Shortly after his inauguration in 2012, President Enrique Peña Nieto presented a packet of education reforms, which was later approved by both houses of Congress and deemed constitutional in 2013. However, the government has faced growing resistance to the implementation of the education reforms, especially in areas where teacher unions are particularly strong, like Oaxaca.

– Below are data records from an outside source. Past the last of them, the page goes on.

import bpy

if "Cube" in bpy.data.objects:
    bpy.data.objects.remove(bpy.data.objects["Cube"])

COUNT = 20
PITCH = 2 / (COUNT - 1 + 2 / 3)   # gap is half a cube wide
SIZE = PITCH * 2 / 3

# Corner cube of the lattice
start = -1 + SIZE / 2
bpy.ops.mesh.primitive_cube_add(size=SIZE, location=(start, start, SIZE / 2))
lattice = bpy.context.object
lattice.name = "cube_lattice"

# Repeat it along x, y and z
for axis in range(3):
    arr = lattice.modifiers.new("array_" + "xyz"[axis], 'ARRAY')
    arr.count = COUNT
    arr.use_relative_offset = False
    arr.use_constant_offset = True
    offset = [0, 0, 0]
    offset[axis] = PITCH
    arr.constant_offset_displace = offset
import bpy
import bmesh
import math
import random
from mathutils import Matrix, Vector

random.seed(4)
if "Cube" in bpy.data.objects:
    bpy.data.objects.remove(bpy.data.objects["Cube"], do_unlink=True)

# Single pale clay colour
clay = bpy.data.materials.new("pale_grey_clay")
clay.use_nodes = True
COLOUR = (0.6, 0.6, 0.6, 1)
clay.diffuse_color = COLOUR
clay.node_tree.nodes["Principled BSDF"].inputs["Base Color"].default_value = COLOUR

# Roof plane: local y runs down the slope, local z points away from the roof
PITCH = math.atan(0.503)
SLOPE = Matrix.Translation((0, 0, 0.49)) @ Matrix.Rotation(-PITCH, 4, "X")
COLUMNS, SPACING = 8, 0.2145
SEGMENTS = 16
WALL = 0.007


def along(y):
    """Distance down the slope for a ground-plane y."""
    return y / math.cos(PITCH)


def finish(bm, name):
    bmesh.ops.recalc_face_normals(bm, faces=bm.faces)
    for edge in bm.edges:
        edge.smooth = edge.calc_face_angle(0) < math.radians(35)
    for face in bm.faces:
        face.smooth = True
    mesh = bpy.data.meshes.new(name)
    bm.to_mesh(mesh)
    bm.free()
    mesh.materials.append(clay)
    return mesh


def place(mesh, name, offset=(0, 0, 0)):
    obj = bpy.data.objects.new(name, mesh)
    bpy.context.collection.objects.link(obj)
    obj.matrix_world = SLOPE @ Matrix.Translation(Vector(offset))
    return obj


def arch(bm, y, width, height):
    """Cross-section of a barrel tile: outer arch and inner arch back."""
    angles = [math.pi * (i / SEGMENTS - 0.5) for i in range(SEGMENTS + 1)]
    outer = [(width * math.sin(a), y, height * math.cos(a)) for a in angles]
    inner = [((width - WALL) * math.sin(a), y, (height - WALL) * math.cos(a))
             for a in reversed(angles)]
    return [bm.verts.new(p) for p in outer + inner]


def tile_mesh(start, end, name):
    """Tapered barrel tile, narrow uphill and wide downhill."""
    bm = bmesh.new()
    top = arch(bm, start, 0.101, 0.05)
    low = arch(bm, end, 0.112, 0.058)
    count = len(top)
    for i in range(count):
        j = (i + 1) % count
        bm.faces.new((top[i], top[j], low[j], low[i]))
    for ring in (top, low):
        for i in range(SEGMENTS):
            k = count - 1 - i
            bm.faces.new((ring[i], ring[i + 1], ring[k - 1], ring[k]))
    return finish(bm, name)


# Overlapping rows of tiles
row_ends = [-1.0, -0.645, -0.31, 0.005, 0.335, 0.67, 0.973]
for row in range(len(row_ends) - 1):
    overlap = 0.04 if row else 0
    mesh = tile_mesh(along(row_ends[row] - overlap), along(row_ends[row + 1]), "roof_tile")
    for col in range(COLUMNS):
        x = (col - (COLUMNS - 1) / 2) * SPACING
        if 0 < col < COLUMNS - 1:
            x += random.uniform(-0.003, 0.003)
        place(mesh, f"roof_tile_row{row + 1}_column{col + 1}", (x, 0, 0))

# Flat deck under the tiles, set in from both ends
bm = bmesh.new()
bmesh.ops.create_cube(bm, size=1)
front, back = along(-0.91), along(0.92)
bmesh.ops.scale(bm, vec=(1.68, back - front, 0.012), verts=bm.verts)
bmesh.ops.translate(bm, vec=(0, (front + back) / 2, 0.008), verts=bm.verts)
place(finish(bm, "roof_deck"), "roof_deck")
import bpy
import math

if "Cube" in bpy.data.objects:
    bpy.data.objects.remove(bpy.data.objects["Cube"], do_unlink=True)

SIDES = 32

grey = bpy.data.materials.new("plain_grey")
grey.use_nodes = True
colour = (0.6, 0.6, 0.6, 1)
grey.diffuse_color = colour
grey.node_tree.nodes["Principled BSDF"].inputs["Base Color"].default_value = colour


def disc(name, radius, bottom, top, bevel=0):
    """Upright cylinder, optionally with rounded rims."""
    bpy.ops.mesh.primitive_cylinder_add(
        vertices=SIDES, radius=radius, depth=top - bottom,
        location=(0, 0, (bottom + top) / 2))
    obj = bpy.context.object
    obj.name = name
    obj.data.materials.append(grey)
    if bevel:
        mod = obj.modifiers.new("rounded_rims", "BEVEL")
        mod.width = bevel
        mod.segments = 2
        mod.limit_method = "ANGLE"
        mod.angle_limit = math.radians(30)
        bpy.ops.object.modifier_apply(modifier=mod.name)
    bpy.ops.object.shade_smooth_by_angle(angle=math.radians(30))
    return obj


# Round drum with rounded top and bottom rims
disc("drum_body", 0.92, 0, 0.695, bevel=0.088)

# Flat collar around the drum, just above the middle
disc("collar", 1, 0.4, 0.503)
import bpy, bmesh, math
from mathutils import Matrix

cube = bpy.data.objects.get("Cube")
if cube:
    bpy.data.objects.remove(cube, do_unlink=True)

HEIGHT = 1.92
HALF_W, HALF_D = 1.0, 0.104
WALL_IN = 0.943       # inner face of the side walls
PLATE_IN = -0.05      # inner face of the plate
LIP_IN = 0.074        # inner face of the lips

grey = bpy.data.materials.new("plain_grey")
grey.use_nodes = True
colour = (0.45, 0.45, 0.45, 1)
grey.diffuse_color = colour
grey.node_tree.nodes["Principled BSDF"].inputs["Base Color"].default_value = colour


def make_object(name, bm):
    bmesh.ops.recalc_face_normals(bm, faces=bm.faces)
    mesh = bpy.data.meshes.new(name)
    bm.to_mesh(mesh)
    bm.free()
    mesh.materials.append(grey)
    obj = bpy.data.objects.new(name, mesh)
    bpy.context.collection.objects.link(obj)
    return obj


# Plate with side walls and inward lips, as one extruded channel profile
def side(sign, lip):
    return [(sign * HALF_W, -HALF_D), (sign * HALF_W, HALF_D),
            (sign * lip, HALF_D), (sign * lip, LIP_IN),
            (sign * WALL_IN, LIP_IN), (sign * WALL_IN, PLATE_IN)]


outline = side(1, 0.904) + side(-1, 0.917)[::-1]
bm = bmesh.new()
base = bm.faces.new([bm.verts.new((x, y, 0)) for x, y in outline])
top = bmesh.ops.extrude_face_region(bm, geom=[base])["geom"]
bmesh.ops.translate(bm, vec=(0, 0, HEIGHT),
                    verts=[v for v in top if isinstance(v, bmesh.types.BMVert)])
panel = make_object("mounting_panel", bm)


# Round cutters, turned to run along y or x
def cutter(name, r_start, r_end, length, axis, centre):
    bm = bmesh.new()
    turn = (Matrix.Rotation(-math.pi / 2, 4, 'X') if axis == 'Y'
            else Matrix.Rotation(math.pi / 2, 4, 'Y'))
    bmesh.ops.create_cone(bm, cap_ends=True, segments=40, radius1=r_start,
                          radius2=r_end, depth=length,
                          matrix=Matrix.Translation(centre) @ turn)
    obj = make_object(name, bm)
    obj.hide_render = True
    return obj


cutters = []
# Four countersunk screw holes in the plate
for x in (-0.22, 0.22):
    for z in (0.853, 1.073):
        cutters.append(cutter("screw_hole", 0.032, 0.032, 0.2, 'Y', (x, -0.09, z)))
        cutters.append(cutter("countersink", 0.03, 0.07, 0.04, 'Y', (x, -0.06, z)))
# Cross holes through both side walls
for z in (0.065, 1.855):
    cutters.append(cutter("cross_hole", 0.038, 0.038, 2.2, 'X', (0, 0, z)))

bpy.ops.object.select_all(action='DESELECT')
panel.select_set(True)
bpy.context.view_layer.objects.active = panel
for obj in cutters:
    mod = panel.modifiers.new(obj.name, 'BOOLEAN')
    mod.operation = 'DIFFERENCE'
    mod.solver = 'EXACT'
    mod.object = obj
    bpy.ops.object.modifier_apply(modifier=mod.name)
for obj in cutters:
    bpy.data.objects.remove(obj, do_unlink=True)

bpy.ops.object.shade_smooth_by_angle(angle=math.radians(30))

A slew of over-reaching analyses have been written about the impact of Brexit on Latin America specifically and on emerging markets in general. While the UK’s decision to leave the EU certainly impacts the region in a limited fashion, Latin American governments have taken note of the media attention and are prepared to make Brexit a great scapegoat for their ongoing economic problems for at least the next quarter. Mexico announced pre-planned budget cuts, including some controversial cuts in education, the day the UK voted to leave. Argentine officials are happy Brexit artificially weakened the peso. At least one official in Venezuela made the ridiculous suggestion that Brexit was part of the economic plot against the Maduro government. Expect to see additional Latin American governments in the coming weeks point their fingers at the UK and Europe.